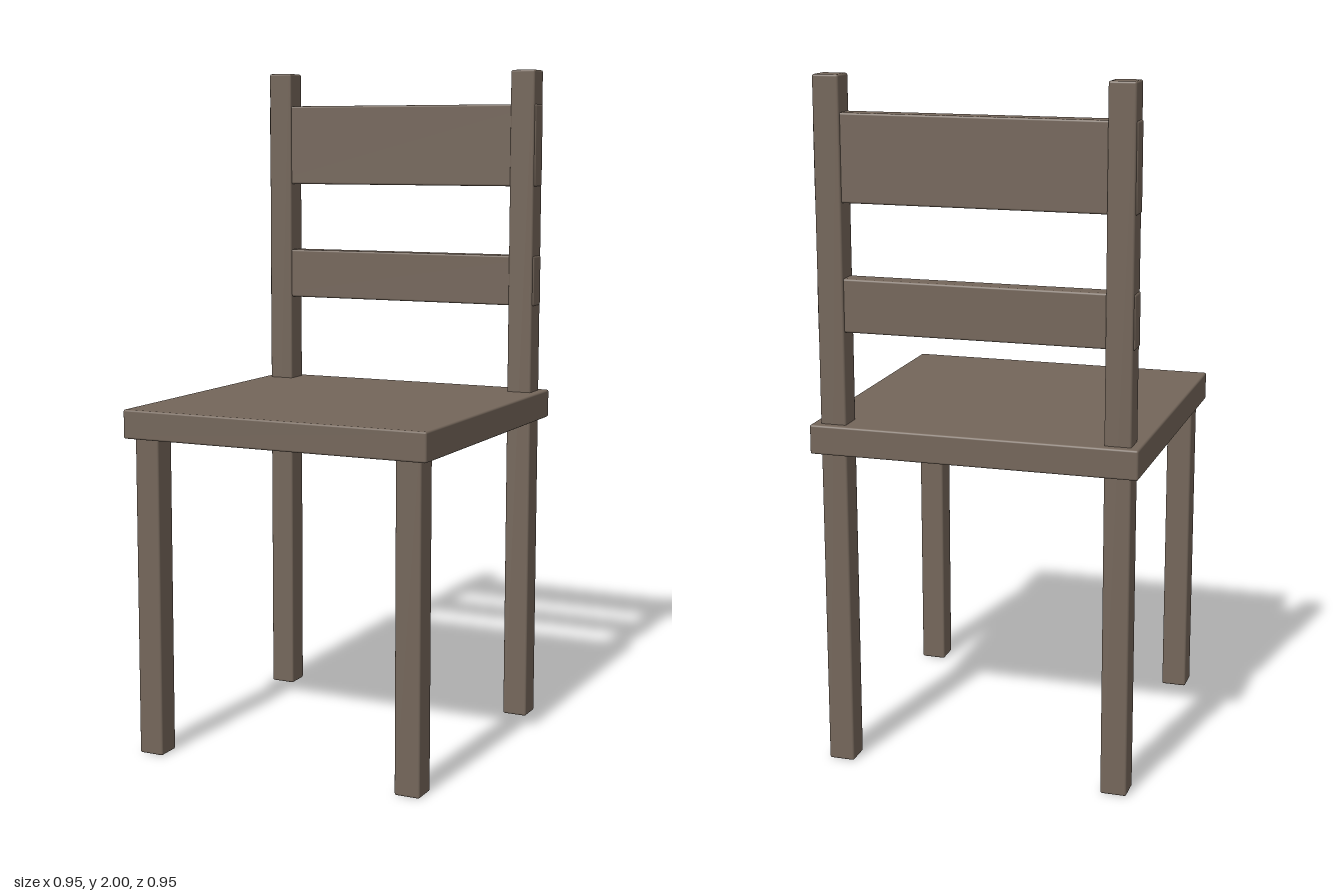
import * as THREE from 'three';
import { RoundedBoxGeometry } from 'three/addons/geometries/RoundedBoxGeometry.js';

export function createModel() {
  const chair = new THREE.Group();
  chair.name = 'chair';
  const wood = new THREE.MeshStandardMaterial({ color: 0x74665a });
  wood.name = 'brown wood';

  // Softly bevelled board given by its centre x, z and its bottom and top heights
  function board(name, x, z, bottom, top, width, depth) {
    const height = top - bottom;
    const mesh = new THREE.Mesh(new RoundedBoxGeometry(width, height, depth, 2, 0.006), wood);
    mesh.name = name;
    mesh.position.set(x, (bottom + top) / 2, z);
    chair.add(mesh);
  }

  // Seat
  board('seat', 0, 0, 0.94, 1.025, 0.95, 0.95);

  // Front legs stop in the seat; back posts run up to carry the backrest
  for (const [side, x] of [['left', 0.412], ['right', -0.412]]) {
    board(side + 'FrontLeg', x, 0.413, 0, 0.96, 0.076, 0.076);
    board(side + 'BackPost', x, -0.413, 0, 2, 0.076, 0.076);
  }

  // Backrest slats, their ends just showing through the posts
  board('upperSlat', 0, -0.412, 1.652, 1.898, 0.908, 0.062);
  board('lowerSlat', 0, -0.412, 1.29, 1.442, 0.908, 0.062);

  return chair;
}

:: TASK REQUIREMENTS ::
Look through the listing above and copy each line with the word "board" in it.

:: EXERCISE OUTPUT ::
  // Softly bevelled board given by its centre x, z and its bottom and top heights
  function board(name, x, z, bottom, top, width, depth) {
  board('seat', 0, 0, 0.94, 1.025, 0.95, 0.95);
    board(side + 'FrontLeg', x, 0.413, 0, 0.96, 0.076, 0.076);
    board(side + 'BackPost', x, -0.413, 0, 2, 0.076, 0.076);
  board('upperSlat', 0, -0.412, 1.652, 1.898, 0.908, 0.062);
  board('lowerSlat', 0, -0.412, 1.29, 1.442, 0.908, 0.062);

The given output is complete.